FDA's position is that labeling requirements under the law apply equally to traditional and bioengineered foods - it must be truthful and not misleading. No additional information is necessary for a bioengineered food if it proves equivalent to its traditional counterpart in terms of nutrients and safety. If a bioengineered food is significantly different from its traditional counterpart, it must be labeled to indicate that difference.
In the words of FDA Commissioner Jane Henney: "We are not aware of any information that foods developed through genetic engineering differ as a class in quality, safety, or any other attribute for foods developed through conventional means. That's why there has been no requirement to add a special label saying that they are bioengineered. Companies are free to include in the labeling of a bioengineered product any statement as long as the labeling is truthful and not misleading. Obviously, a label that implies that a food is better than another because it was - or was not - bioengineered, would be misleading."
And this is the rub. In FDA's view - and in the view of the proponents of GMO labeling requirements - a label designating food as derived from GMOs would inherently imply that the product is not as "good" as its conventional counterpart. This is simply misleading in FDA's judgment.
To Label Or Not To Label
Misleading or not, it does look like requiring labeling for genetically modified food products is headed in our direction, whether required by governments here or abroad or a fait accompli because of public outcry.
Industry and the government must do a much better job educating the public about the techniques used to make genetically modified foods, how such foods are established to be safe and the benefits that consumers may reap from the use of GMOs both in terms of human health and environmental quality.

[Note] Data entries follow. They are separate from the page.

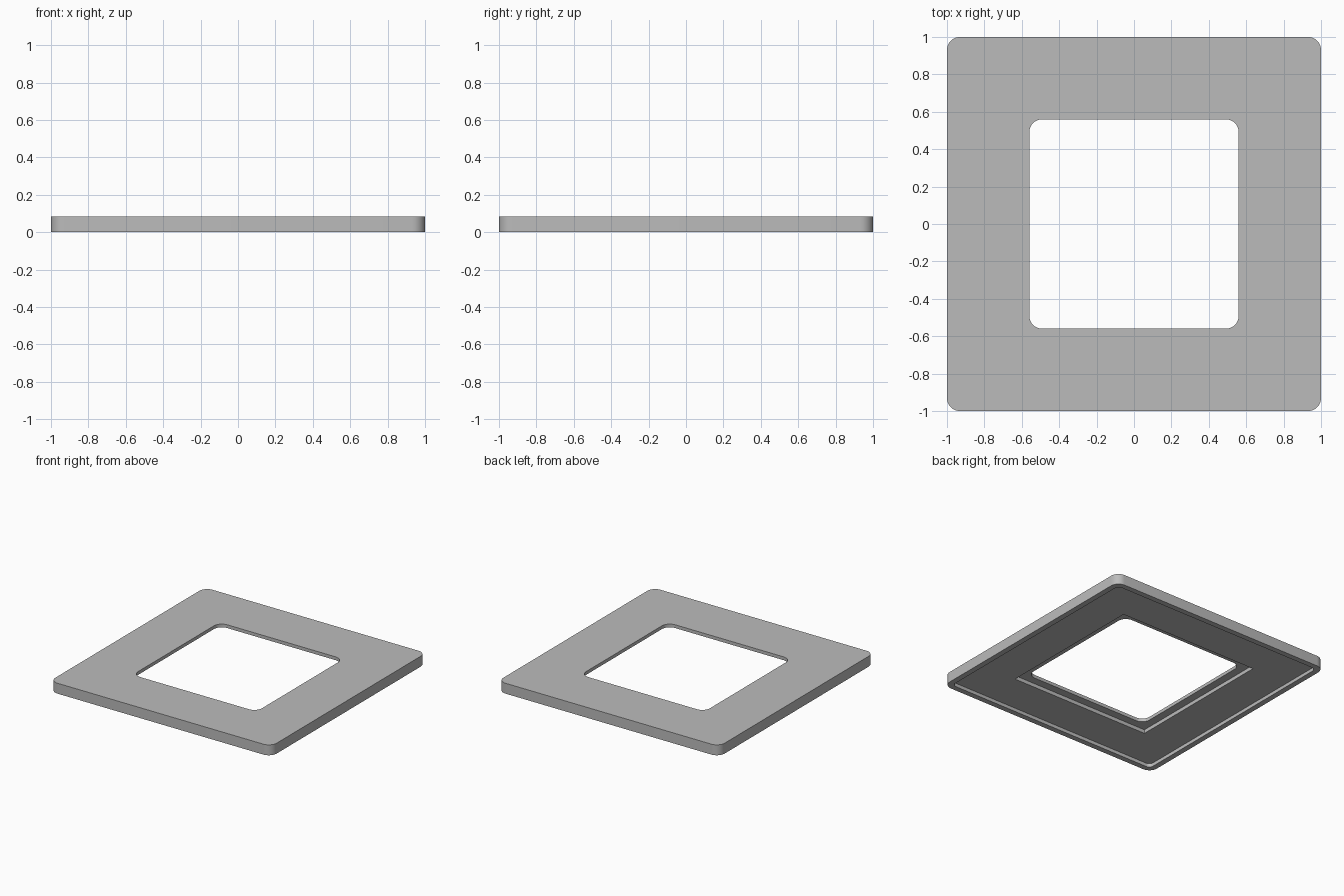
import bpy, bmesh, math

cube = bpy.data.objects.get("Cube")
if cube:
    bpy.data.objects.remove(cube, do_unlink=True)

STEPS = 8  # segments per rounded corner


def rounded_square(half, radius):
    """Points of a square outline with rounded corners."""
    points = []
    for corner in range(4):
        middle = math.radians(45 + 90 * corner)
        cx = math.copysign(half - radius, math.cos(middle))
        cy = math.copysign(half - radius, math.sin(middle))
        for i in range(STEPS + 1):
            angle = math.radians(90 * corner + 90 * i / STEPS)
            points.append((cx + radius * math.cos(angle),
                           cy + radius * math.sin(angle)))
    return points


# Cross-section of the frame: half size, corner radius, height
TOP, STEP, LIP = 0.085, 0.028, 0.058
section = [
    (1.0, 0.07, TOP),      # outer wall
    (1.0, 0.07, 0.0),
    (0.955, 0.035, 0.0),   # rim under the edge
    (0.955, 0.035, STEP),  # shallow pocket
    (0.625, 0.0, STEP),    # square seat around the opening
    (0.625, 0.0, LIP),
    (0.56, 0.07, LIP),     # opening
    (0.56, 0.07, TOP),
]

# Join the outlines into one closed ring
bm = bmesh.new()
rings = [[bm.verts.new((x, y, z)) for x, y in rounded_square(h, r)]
         for h, r, z in section]
for k, ring in enumerate(rings):
    after = rings[(k + 1) % len(rings)]
    for i in range(len(ring)):
        j = (i + 1) % len(ring)
        bm.faces.new((ring[i], ring[j], after[j], after[i]))
bmesh.ops.remove_doubles(bm, verts=bm.verts, dist=0.0001)
bmesh.ops.recalc_face_normals(bm, faces=bm.faces)

mesh = bpy.data.meshes.new("square_frame")
bm.to_mesh(mesh)
bm.free()
frame = bpy.data.objects.new("square_frame", mesh)
bpy.context.collection.objects.link(frame)

# Plain grey
grey = bpy.data.materials.new("grey")
grey.use_nodes = True
colour = (0.5, 0.5, 0.5, 1.0)
grey.diffuse_color = colour
grey.node_tree.nodes["Principled BSDF"].inputs["Base Color"].default_value = colour
mesh.materials.append(grey)

# Smooth corners, crisp edges
bpy.ops.object.select_all(action="DESELECT")
frame.select_set(True)
bpy.context.view_layer.objects.active = frame
bpy.ops.object.shade_smooth_by_angle(angle=math.radians(30))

Used with permission. Copyright FOOD & DRUG PACKAGING, April, 2000.
For further information about this article, please contact George G. Misko at 202-434-4170 or by e-mail at firstname.lastname@example.org.